I may also mention that the book was written during the war and at Istanbul, where the libraries are not well equipped for European studies. International communications were impeded; I had to dispense with almost all periodicals, with almost all the more recent investigations, and in some cases with reliable critical editions of my texts. Hence it is possible and even probable that I overlooked things which I ought to have considered and that I occasionally assert something which modern research has disproved or modified. I trust that these probable errors include non which effect the core of my argument. The lack of technical literature and periodicals may also serve to explain that my book has no notes. Aside from the texts, I quote comparatively little, and that little it was easy to include in the body of the book. On the other hand it is quite possible that the book owes its existence to just this lack of a rich and specialized library. If it had been possible for me to acquaint myself with all the work that has been done on so many subjects, I might never have reached the point of writing.

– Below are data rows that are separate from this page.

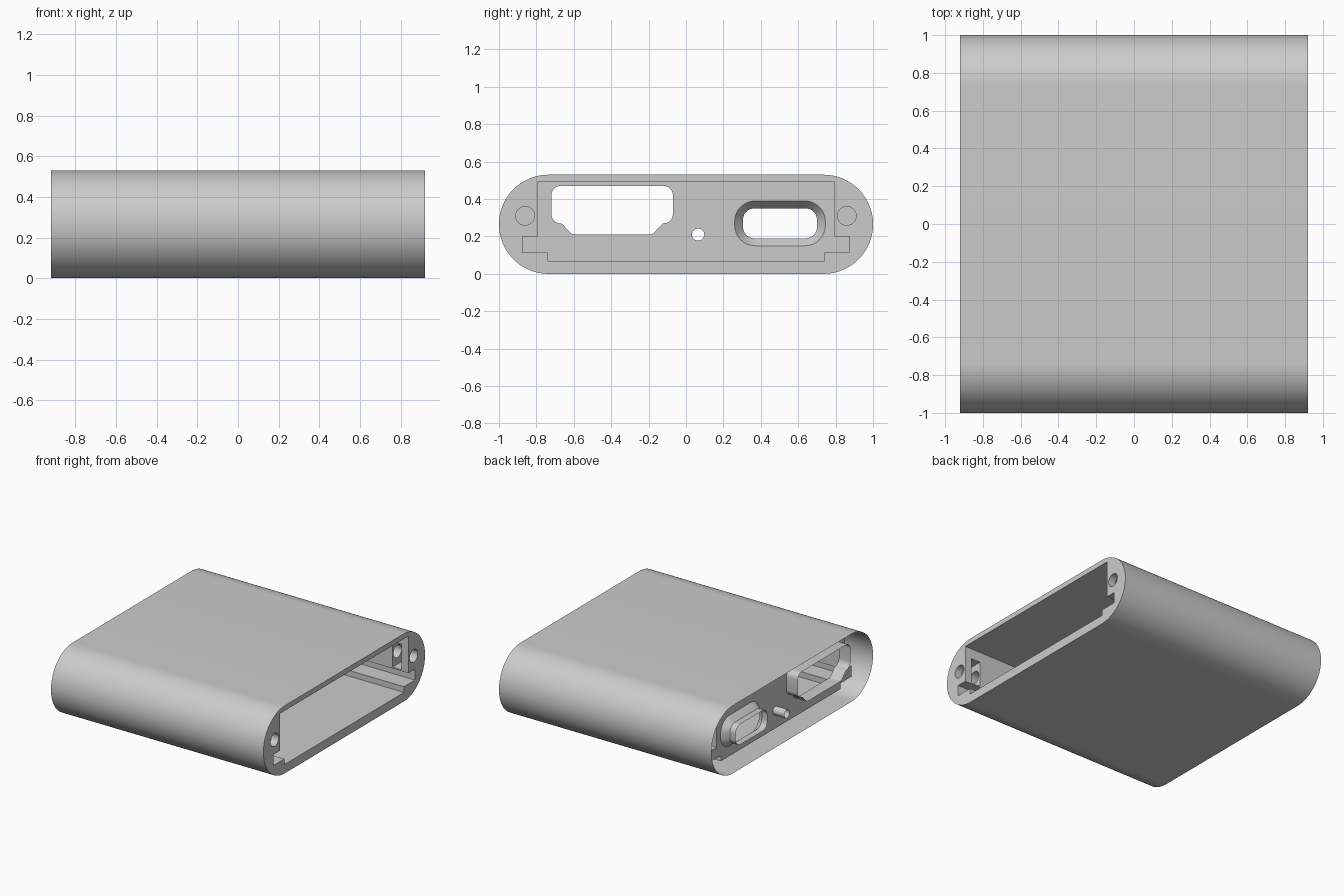
import bpy, bmesh, math
from mathutils import Vector

cube = bpy.data.objects.get("Cube")
if cube:
    bpy.data.objects.remove(cube, do_unlink=True)

END = 0.92      # half length along x
INNER = -0.82   # inside face of the connector wall
OVER = 0.98     # cutters overshoot the ends

grey = bpy.data.materials.new("light_grey_plastic")
grey.use_nodes = True
grey.diffuse_color = (0.6, 0.6, 0.6, 1)
grey.node_tree.nodes["Principled BSDF"].inputs["Base Color"].default_value = (0.6, 0.6, 0.6, 1)


def fillet(corners, steps=8):
    """Round a closed (y, z, radius) outline with true arcs."""
    out = []
    n = len(corners)
    for i, (y, z, r) in enumerate(corners):
        p = Vector((y, z, 0))
        if r == 0:
            out.append((y, z))
            continue
        a = (Vector((*corners[i - 1][:2], 0)) - p).normalized()
        b = (Vector((*corners[(i + 1) % n][:2], 0)) - p).normalized()
        half = a.angle(b) / 2
        centre = p + (a + b).normalized() * r / math.sin(half)
        t = r / math.tan(half)
        v0, v1 = p + a * t - centre, p + b * t - centre
        for k in range(steps + 1):
            q = centre + v0.normalized().slerp(v1.normalized(), k / steps) * r
            out.append((q.x, q.y))
    return out


def rect(y0, y1, z0, z1, r=0.0, steps=8):
    return fillet([(y0, z0, r), (y1, z0, r), (y1, z1, r), (y0, z1, r)], steps)


def circle(y, z, r, n=32):
    return [(y + r * math.cos(math.tau * k / n), z + r * math.sin(math.tau * k / n))
            for k in range(n)]


def loft(name, sections):
    """Closed solid through (x, outline) sections along the x axis."""
    bm = bmesh.new()
    rings = [[bm.verts.new((x, y, z)) for y, z in outline] for x, outline in sections]
    n = len(rings[0])
    for r0, r1 in zip(rings, rings[1:]):
        for i in range(n):
            j = (i + 1) % n
            bm.faces.new((r0[i], r0[j], r1[j], r1[i]))
    bm.faces.new(rings[0])
    bm.faces.new(rings[-1])
    bmesh.ops.remove_doubles(bm, verts=bm.verts, dist=1e-5)
    bmesh.ops.recalc_face_normals(bm, faces=bm.faces)
    mesh = bpy.data.meshes.new(name)
    bm.to_mesh(mesh)
    bm.free()
    mesh.materials.append(grey)
    ob = bpy.data.objects.new(name, mesh)
    bpy.context.collection.objects.link(ob)
    return ob


def prism(name, outline, x0, x1):
    return loft(name, [(x0, outline), (x1, outline)])


# Outer sleeve with fully rounded sides
sleeve = rect(-1, 1, 0, 0.53, 0.2649, 24)
case = prism("enclosure_shell", sleeve, -END, END)

# Main cavity with circuit board rails on both sides
right_half = [(0.74, 0.07), (0.74, 0.115), (0.875, 0.115), (0.875, 0.2), (0.795, 0.2), (0.795, 0.49)]
cavity = right_half + [(-y, z) for y, z in reversed(right_half)]
cutters = [prism("cavity_cutter", cavity, INNER, OVER)]

# Wide connector opening with tapered lower corners
mid = -0.395
half = [(0.215, 0.21, 0.04), (0.27, 0.27, 0.02), (0.325, 0.27, 0.05), (0.325, 0.47, 0.05)]
port = [(mid + y, z, r) for y, z, r in half] + [(mid - y, z, r) for y, z, r in reversed(half)]
cutters.append(prism("wide_port_cutter", fillet(port), -OVER, INNER + 0.05))

# Small connector opening with a funnel on the inside
wide = rect(0.26, 0.745, 0.15, 0.39, 0.11)
narrow = rect(0.305, 0.7, 0.19, 0.35, 0.06)
cutters.append(loft("small_port_cutter", [(-OVER, narrow), (INNER - 0.05, narrow),
                                          (INNER, wide), (INNER + 0.05, wide)]))

# Indicator light hole
cutters.append(prism("light_hole_cutter", circle(0.065, 0.21, 0.033), -OVER, INNER + 0.05))

# Screw holes and nut slots on both sides
for side in (-1, 1):
    cutters.append(prism("screw_cutter", circle(side * 0.86, 0.31, 0.05), 0.55, OVER))
    y0, y1 = sorted((side * 0.75, side * 0.925))
    cutters.append(prism("nut_slot_cutter", rect(y0, y1, 0.21, 0.41), 0.78, 0.86))

bpy.ops.object.select_all(action="DESELECT")
bpy.context.view_layer.objects.active = case
case.select_set(True)
for cutter in cutters:
    cutter.hide_render = True
    mod = case.modifiers.new("cut", "BOOLEAN")
    mod.operation = "DIFFERENCE"
    mod.solver = "EXACT"
    mod.object = cutter
    bpy.ops.object.modifier_apply(modifier=mod.name)
    bpy.data.objects.remove(cutter, do_unlink=True)

# The connector end has no outer cap
bm = bmesh.new()
bm.from_mesh(case.data)
caps = [f for f in bm.faces if f.normal.x < -0.9 and f.calc_center_median().x < -END + 0.01]
bmesh.ops.delete(bm, geom=caps, context="FACES")
bm.to_mesh(case.data)
bm.free()

bpy.ops.object.shade_smooth_by_angle(angle=math.radians(30))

Erich Auerbach was a German Romance philologist, literary and cultural scholar. As for countless others, his career in Germany was ended prematurely due to the racist “Law on the Restoration of the Professional Civil Service,” ratified on April 7, 1933, which aimed at both the removal of Jewish civil servants and the dismissal of political “dissidents.” Since the so-called Frontkämpferprivileg (Privilege of Combatants) applied to him and he additionally even swore an “oath of loyalty of German civil servants” to Adolf Hitler in 1934, he lost his chair of Romance philology at the University of Marburg “only” at the end of 1935. More than foreseeable, however, he contacted colleagues in Italy, England, and other places already in the course of 1935 in order to find a suitable position, even far below the rank of professor. Thanks to the interdenominational and anti-racist self-help organization “Notgemeinschaft deutscher Wissenschaftler im Ausland,” founded in 1933 which from 1933 onward focused on emigration to Turkey, he finally followed the call to the İstanbul Üniversitesi. The latter had been founded in 1933 as part of the Kemalist program of Westernization and modernization, and one of its tasks was to recruit experts. In this way, several hundred German intellectuals and their families emigrated to Turkey, especially to the urban centers of Istanbul and Ankara, where they became involved in the work of the universities and ministries. Since Auerbach’s hopes of returning to a chair at a German university remained unfulfilled, he emigrated from Turkey to the United States in 1947, where he continued his academic career.
He is still one of the most important representatives of his field today. His main work, written in Istanbul between 1942 and 1945, Mimesis: The Representation of Reality in Western Literature is one of the fundamental works of German Romance studies. Footnote-less, a kind of myth surrounds the study today. It is also the product of a paradox: Auerbach desperately needed a specialized library in Istanbul; but completed Mimesis precisely because of the lack of it. In short, this monumental work was created thanks to the city on the Bosporus – not only, but especially, because Auerbach survived the Holocaust here. The fact that the scientific discipline of comparative literature, of all things, is said to have been founded by a refugee in the metropolis at the crossroads between Europe and Asia is both extremely significant and symbolic.
Erich Auerbach, Mimesis: The Representation of Reality in Western Literature – New and Expanded Edition (Princeton: Princeton University Press, 2013), 557.